▶ Prompt: Within the records, determine how many lines contain the word "data". Your reply must consist of that number only.

▶ Source material:
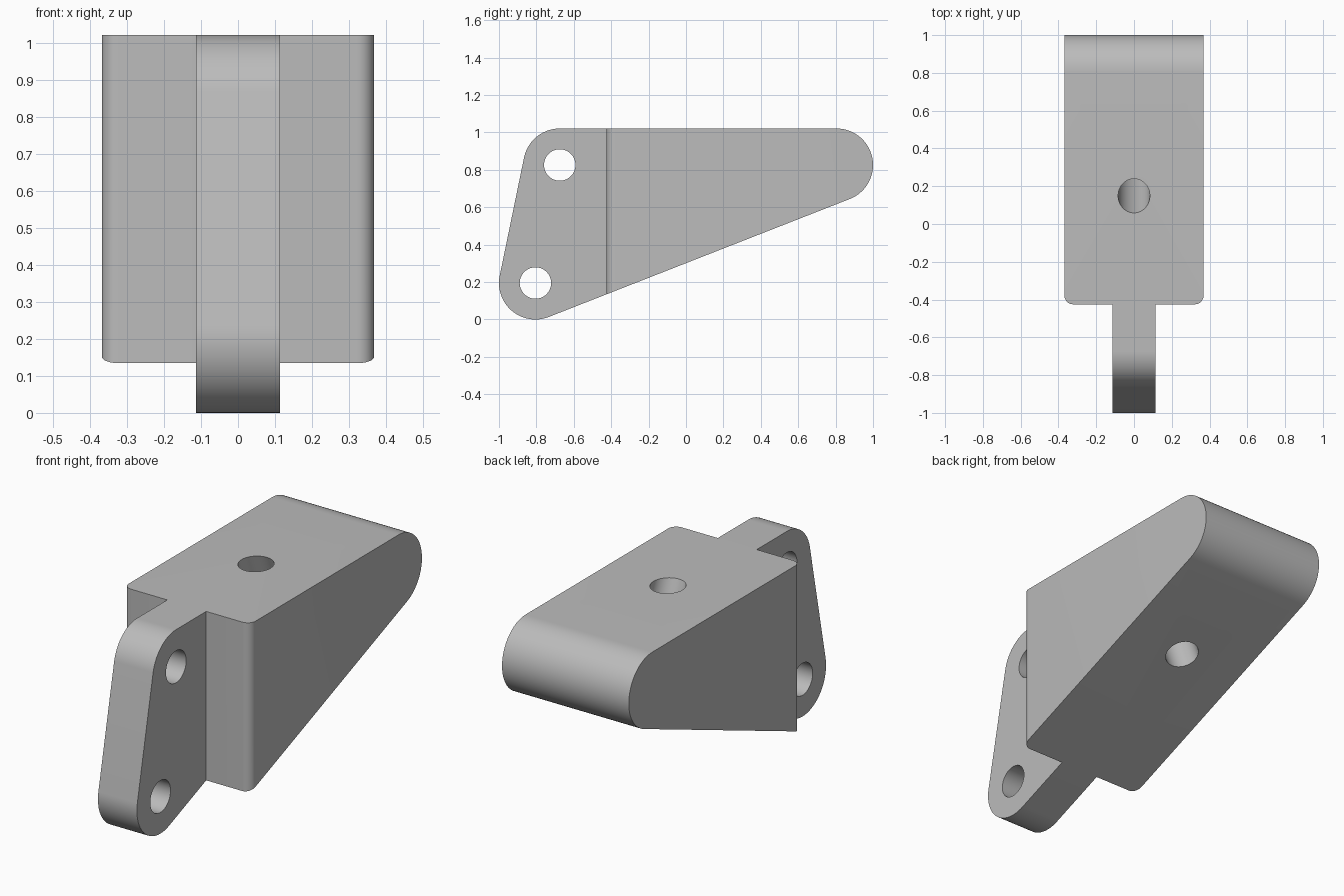
import bpy, bmesh, math
from mathutils import Vector

cube = bpy.data.objects.get("Cube")
if cube:
    bpy.data.objects.remove(cube, do_unlink=True)

R = 0.195                       # outer rounding radius
HOLE = 0.084
LOWER, BACK, UPPER = Vector((-0.805, R)), Vector((0.805, 0.826)), Vector((-0.675, 0.826))

grey = bpy.data.materials.new("plain grey")
grey.use_nodes = True
COLOUR = (0.5, 0.5, 0.5, 1)
grey.diffuse_color = COLOUR
grey.node_tree.nodes["Principled BSDF"].inputs["Base Color"].default_value = COLOUR


def arc(centre, radius, start, end, steps):
    return [centre + radius * Vector((math.cos(a), math.sin(a)))
            for a in (start + (end - start) * i / steps for i in range(steps + 1))]


def prism(name, points, offset):
    """Extrude a closed 3D outline along an offset."""
    bm = bmesh.new()
    face = bm.faces.new([bm.verts.new(p) for p in points])
    result = bmesh.ops.extrude_face_region(bm, geom=[face])
    moved = [v for v in result["geom"] if isinstance(v, bmesh.types.BMVert)]
    bmesh.ops.translate(bm, verts=moved, vec=offset)
    bmesh.ops.recalc_face_normals(bm, faces=bm.faces)
    mesh = bpy.data.meshes.new(name)
    bm.to_mesh(mesh)
    bm.free()
    mesh.materials.append(grey)
    obj = bpy.data.objects.new(name, mesh)
    bpy.context.collection.objects.link(obj)
    return obj


def side_profile():
    """Rounded triangle: straight tangents joining three equal circles."""
    centres = [LOWER, BACK, UPPER]
    normals = []
    for i, c in enumerate(centres):
        d = centres[(i + 1) % 3] - c
        normals.append(math.atan2(d.y, d.x) - math.pi / 2)
    outline = []
    for i, c in enumerate(centres):
        start, end = normals[i - 1], normals[i]
        outline += arc(c, R, start, start + (end - start) % math.tau, 28)
    return outline


def boolean(obj, cutter, operation):
    mod = obj.modifiers.new(cutter.name, "BOOLEAN")
    mod.operation, mod.solver, mod.object = operation, "EXACT", cutter
    bpy.context.view_layer.objects.active = obj
    bpy.ops.object.modifier_apply(modifier=mod.name)
    bpy.data.objects.remove(cutter, do_unlink=True)


def drill(obj, name, centre, axis):
    bpy.ops.mesh.primitive_cylinder_add(vertices=64, radius=HOLE, depth=2.4, location=centre)
    cutter = bpy.context.object
    cutter.name = name
    cutter.hide_render = True
    cutter.rotation_mode = "QUATERNION"
    cutter.rotation_quaternion = Vector(axis).to_track_quat("Z", "Y")
    cutter.data.materials.append(grey)
    bpy.context.view_layer.update()
    boolean(obj, cutter, "INTERSECT" if name == "core" else "DIFFERENCE")


# Plan outline: wide block with rounded front corners and a narrow tongue
half, tongue, front, fillet = 0.368, 0.113, -0.425, 0.045
corner = arc(Vector((half - fillet, front + fillet)), fillet, -math.pi / 2, 0, 10)
right_half = [Vector((tongue, -1.2)), Vector((tongue, front))] + corner + [Vector((half, 1.2))]
plan = right_half + [Vector((-p.x, p.y)) for p in reversed(right_half)]
bracket = prism("bracket_body", [(p.x, p.y, -0.2) for p in plan], (0, 0, 1.5))

# Trim the plan to the side profile
slab = prism("side_profile", [(-0.6, p.x, p.y) for p in side_profile()], (1.2, 0, 0))
boolean(bracket, slab, "INTERSECT")

# Pivot holes across the tongue
for name, c in (("lower_pivot_hole", LOWER), ("upper_pivot_hole", UPPER)):
    drill(bracket, name, (0, c.x, c.y), (1, 0, 0))

# Bolt hole square to the sloping underside
slope = BACK - LOWER
drill(bracket, "bolt_hole", (0, 0.149, 1.021), (0, -slope.y, slope.x))

# Smooth rounded faces, keep edges crisp
bpy.ops.object.select_all(action="DESELECT")
bracket.select_set(True)
bpy.context.view_layer.objects.active = bracket
bpy.ops.object.shade_smooth_by_angle(angle=math.radians(20))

▶ Answer for this exercise: 7